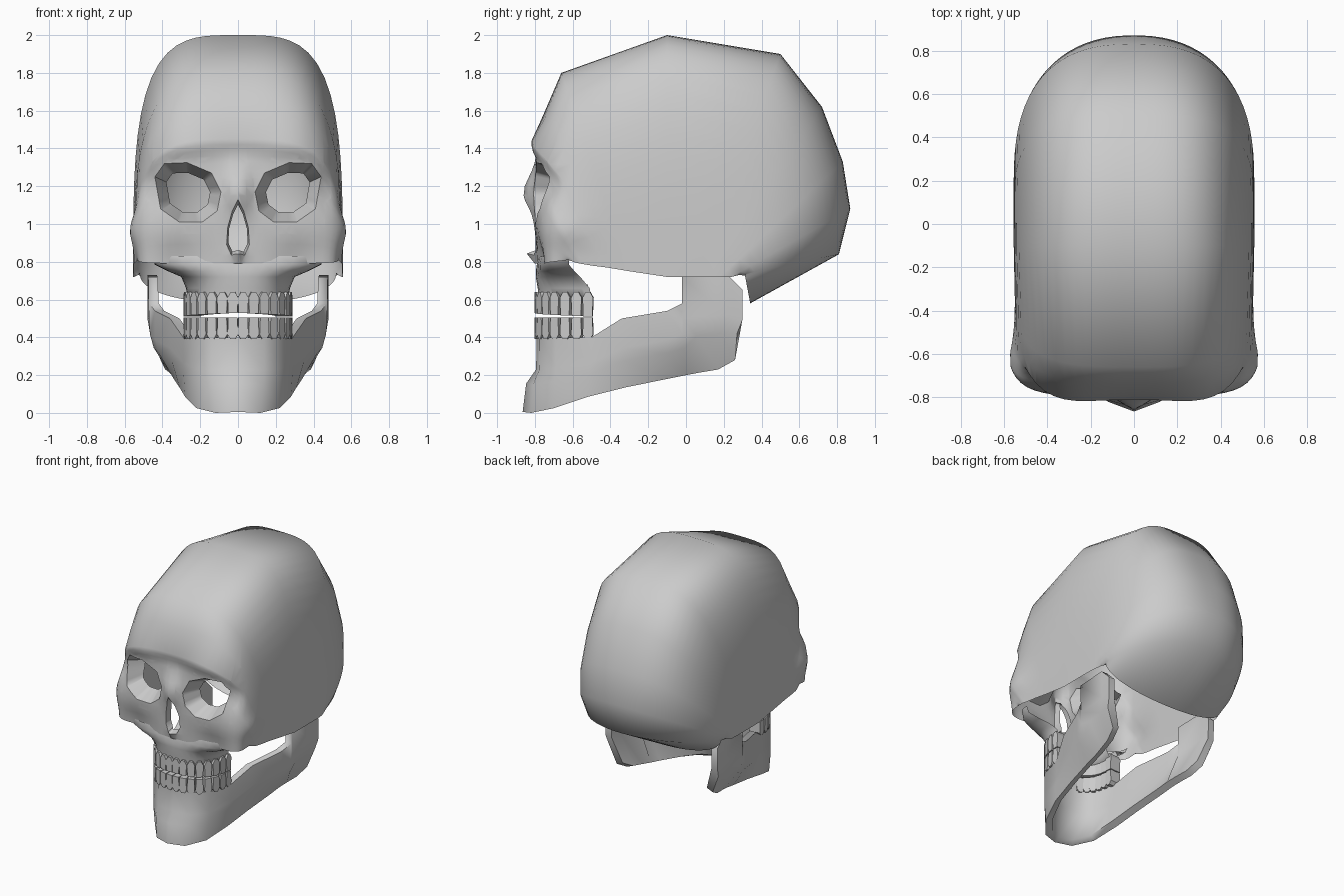
import bpy, bmesh, math
from mathutils import Vector

if "Cube" in bpy.data.objects:
    bpy.data.objects.remove(bpy.data.objects["Cube"])


def finish(name, bm, angle=45, mirror=True):
    bmesh.ops.recalc_face_normals(bm, faces=bm.faces[:])
    me = bpy.data.meshes.new(name)
    bm.to_mesh(me)
    bm.free()
    me.shade_smooth()
    me.set_sharp_from_angle(angle=math.radians(angle))
    ob = bpy.data.objects.new(name, me)
    bpy.context.collection.objects.link(ob)
    if mirror:
        m = ob.modifiers.new("mirror", 'MIRROR')
        m.use_clip = True
    return ob


def loft(bm, rows, closed=False):
    vs = [[bm.verts.new(p) for p in r] for r in rows]
    for a, b in zip(vs, vs[1:]):
        n = len(a)
        for j in range(n if closed else n - 1):
            k = (j + 1) % n
            bm.faces.new((a[j], a[k], b[k], b[j]))
    return vs


def superellipse(a, n):
    s, c = math.sin(a), max(math.cos(a), 0.0)
    k = (abs(s) ** n + c ** n) ** (-1 / n)
    return s * k, c * k


def gauss(v, c, s):
    return math.exp(-((v - c) / s) ** 2)


# Skull: midline profile (y, z) fanned out to the lower side edge (y, z),
# with roundness, half width and number of subdivisions
PROFILE = [
    (-.79, .79, -.62, .81, 4.0, .53, 4), (-.80, 1.0, -.60, .80, 4.0, .54, 4),
    (-.80, 1.2, -.56, .79, 4.0, .55, 4), (-.79, 1.36, -.50, .78, 3.8, .55, 3),
    (-.81, 1.45, -.42, .77, 3.6, .55, 2), (-.66, 1.80, -.30, .75, 3.3, .55, 1),
    (-.10, 2.00, -.10, .72, 3.6, .555, 1), (.50, 1.90, .05, .72, 3.3, .555, 1),
    (.72, 1.62, .12, .72, 2.8, .555, 1), (.83, 1.33, .18, .72, 2.6, .555, 1),
    (.87, 1.08, .24, .72, 2.3, .55, 1), (.81, .84, .28, .73, 2.0, .53, 1),
    (.34, .58, .31, .74, 2.2, .52, 1)]


def face_relief(x, y, z):
    if y < -.4:
        front = min(1, (-.4 - y) / .25)
        nose = .06 * gauss(x, 0, .06) * gauss(z, 1.16, .12)
        spine = .05 * gauss(x, 0, .03) * gauss(z, .84, .04)
        brow = .02 * gauss(x, .27, .15) * gauss(z, 1.40, .06)
        temple = .05 * gauss(x, .47, .07) * gauss(z, 1.20, .10)
        hollow = .04 * gauss(x, .32, .12) * gauss(z, .80, .10)
        y += front * (temple + hollow - nose - spine - brow)
    if x > .35:
        x += .025 * gauss(z, .97, .08) * gauss(y, -.63, .12)
    return x, y, z


rows = []
for i, p in enumerate(PROFILE):
    last = i == len(PROFILE) - 1
    q = p if last else PROFILE[i + 1]
    steps = p[6]
    for s in range(steps):
        my, mz, ey, ez, n, w = [a + (b - a) * s / steps for a, b in zip(p[:6], q[:6])]
        row = []
        for j in range(21):
            u, r = superellipse(math.pi / 2 * j / 20, n)
            row.append(face_relief(w * u, ey + (my - ey) * r, ez + (mz - ez) * r))
        rows.append(row)
bm = bmesh.new()
loft(bm, rows)


def cut_opening(poly, scale, depth):
    """Cut a convex opening in the face and turn its rim inwards."""
    cx = sum(p[0] for p in poly) / len(poly)
    cz = sum(p[1] for p in poly) / len(poly)
    sides = []
    for (x0, z0), (x1, z1) in zip(poly, poly[1:] + poly[:1]):
        no = Vector((z1 - z0, 0, x0 - x1)).normalized()
        co = Vector((x0, 0, z0))
        if no.dot(Vector((cx, 0, cz)) - co) > 0:
            no = -no
        sides.append((co, no))
    x_lo, x_hi = min(p[0] for p in poly), max(p[0] for p in poly)
    z_lo, z_hi = min(p[1] for p in poly), max(p[1] for p in poly)

    def near(c):
        return (c.y < -.55 and x_lo - .06 < c.x < x_hi + .06
                and z_lo - .06 < c.z < z_hi + .06)
    for co, no in sides:
        if abs(co.x) < 1e-6 and abs(no.z) < 1e-6:
            continue
        fs = [f for f in bm.faces if near(f.calc_center_median())]
        es = list({e for f in fs for e in f.edges})
        vs = list({v for f in fs for v in f.verts})
        bmesh.ops.bisect_plane(bm, geom=vs + es + fs, plane_co=co, plane_no=no, dist=1e-4)
    inside = [f for f in bm.faces if near(f.calc_center_median()) and all(
        no.dot(f.calc_center_median() - co) < 1e-4 for co, no in sides)]
    bmesh.ops.delete(bm, geom=inside, context='FACES')
    rim = [e for e in bm.edges if e.is_boundary and all(
        x_lo - .01 < v.co.x < x_hi + .01 and z_lo - .01 < v.co.z < z_hi + .01
        and v.co.y < -.5 for v in e.verts) and max(v.co.x for v in e.verts) > 1e-4]
    new = bmesh.ops.extrude_edge_only(bm, edges=rim)['geom']
    if x_lo < 1e-6:
        cx = 0
    for v in [g for g in new if isinstance(g, bmesh.types.BMVert)]:
        v.co.x = cx + (v.co.x - cx) * scale
        v.co.z = cz + (v.co.z - cz) * scale
        v.co.y += depth


# Eye sockets and nose opening
cut_opening([(.09, 1.17), (.11, 1.07), (.19, 1.01), (.31, 1.01), (.41, 1.08),
             (.44, 1.25), (.39, 1.32), (.27, 1.325), (.14, 1.27)], .66, .13)
cut_opening([(0, 1.13), (.03, 1.07), (.055, .98), (.06, .89), (.035, .835), (0, .845)], .85, .05)
finish("cranium", bm, 52)


def arch(a, w, front, back, n=2.4):
    u, r = superellipse(a, n)
    return w * u, back + (front - back) * r


# Upper jaw: z, half width, front y, back y, roundness, from cheek down and round inside
bm = bmesh.new()
rows = []
for z, w, f, b, n in [(.83, .46, -.78, -.62, 3.0), (.785, .44, -.79, -.62, 3.0),
                      (.75, .37, -.795, -.59, 2.8), (.72, .30, -.795, -.56, 2.5),
                      (.66, .275, -.785, -.51, 2.4), (.60, .265, -.78, -.50, 2.4),
                      (.60, .20, -.71, -.50, 2.4), (.68, .18, -.69, -.52, 2.4)]:
    rows.append([(*arch(math.pi / 2 * j / 10, w, f, b, n), z) for j in range(11)])
loft(bm, rows)
finish("upper_jaw", bm, 80)


# Teeth: pointed-root prisms set along the arch
def teeth(name, z_bite, z_neck, z_root, count=16):
    bm = bmesh.new()
    for i in range(count):
        a = math.pi * ((i + .5) / count - .5)
        c = Vector((*arch(a, .275, -.79, -.49), 0))
        t = (Vector((*arch(a + .02, .275, -.79, -.49), 0)) - c).normalized()
        inward = Vector((-t.y, t.x, 0))
        side = abs(i - (count - 1) / 2) / (count / 2)
        bite = z_bite - .02 * side if z_root > z_bite else z_bite
        depth = .04 + .04 * side
        outline = [(-.024, bite), (.024, bite), (.028, z_neck), (.012, z_root),
                   (-.012, z_root), (-.028, z_neck)]
        rings = [[c + t * s + inward * d + Vector((0, 0, z)) for s, z in outline]
                 for d in (-.012, depth)]
        vs = loft(bm, rings, closed=True)
        for r in vs:
            bm.faces.new(r)
    finish(name, bm, 20, mirror=False)


teeth("upper_teeth", .53, .61, .64)
teeth("lower_teeth", .505, .415, .39)

# Lower jaw: outer top edge and outer bottom edge from the chin to the hinge
TOP = [(0, -.79, .40), (.14, -.775, .40), (.24, -.69, .40), (.29, -.50, .40), (.36, -.34, .50),
       (.44, -.10, .54), (.47, -.02, .58), (.475, -.02, .72), (.48, .22, .73), (.48, .30, .65)]
BOTTOM = [(0, -.865, .005), (.12, -.82, .0), (.22, -.70, .025), (.28, -.52, .085), (.31, -.32, .135),
          (.34, -.10, .18), (.35, 0, .20), (.365, .08, .215), (.385, .17, .23), (.41, .26, .28)]
bm = bmesh.new()
rings = []
for i, (t, b) in enumerate(zip(TOP, BOTTOM)):
    a = min(i / 3, 1) * math.pi / 2
    t, b = Vector(t), Vector(b)
    d = t - b
    inset = Vector((-math.sin(a), math.cos(a), 0)) * .05
    upper = b + Vector((d.x * .97, d.y * .95, d.z * .57))
    lower = b + Vector((d.x * .80, d.y * .25, d.z * .38))
    rings.append([t, upper, lower, b, b + inset + Vector((0, 0, .02)), upper + inset, t + inset])
vs = loft(bm, rings, closed=True)
bm.faces.new(vs[-1])
finish("lower_jaw", bm, 70)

★ ★ ★ ★ ★ ★ ★

Task objective
Every line of the material above that has the string "spine" needs pulling out.

Exercise answer
        spine = .05 * gauss(x, 0, .03) * gauss(z, .84, .04)
        y += front * (temple + hollow - nose - spine - brow)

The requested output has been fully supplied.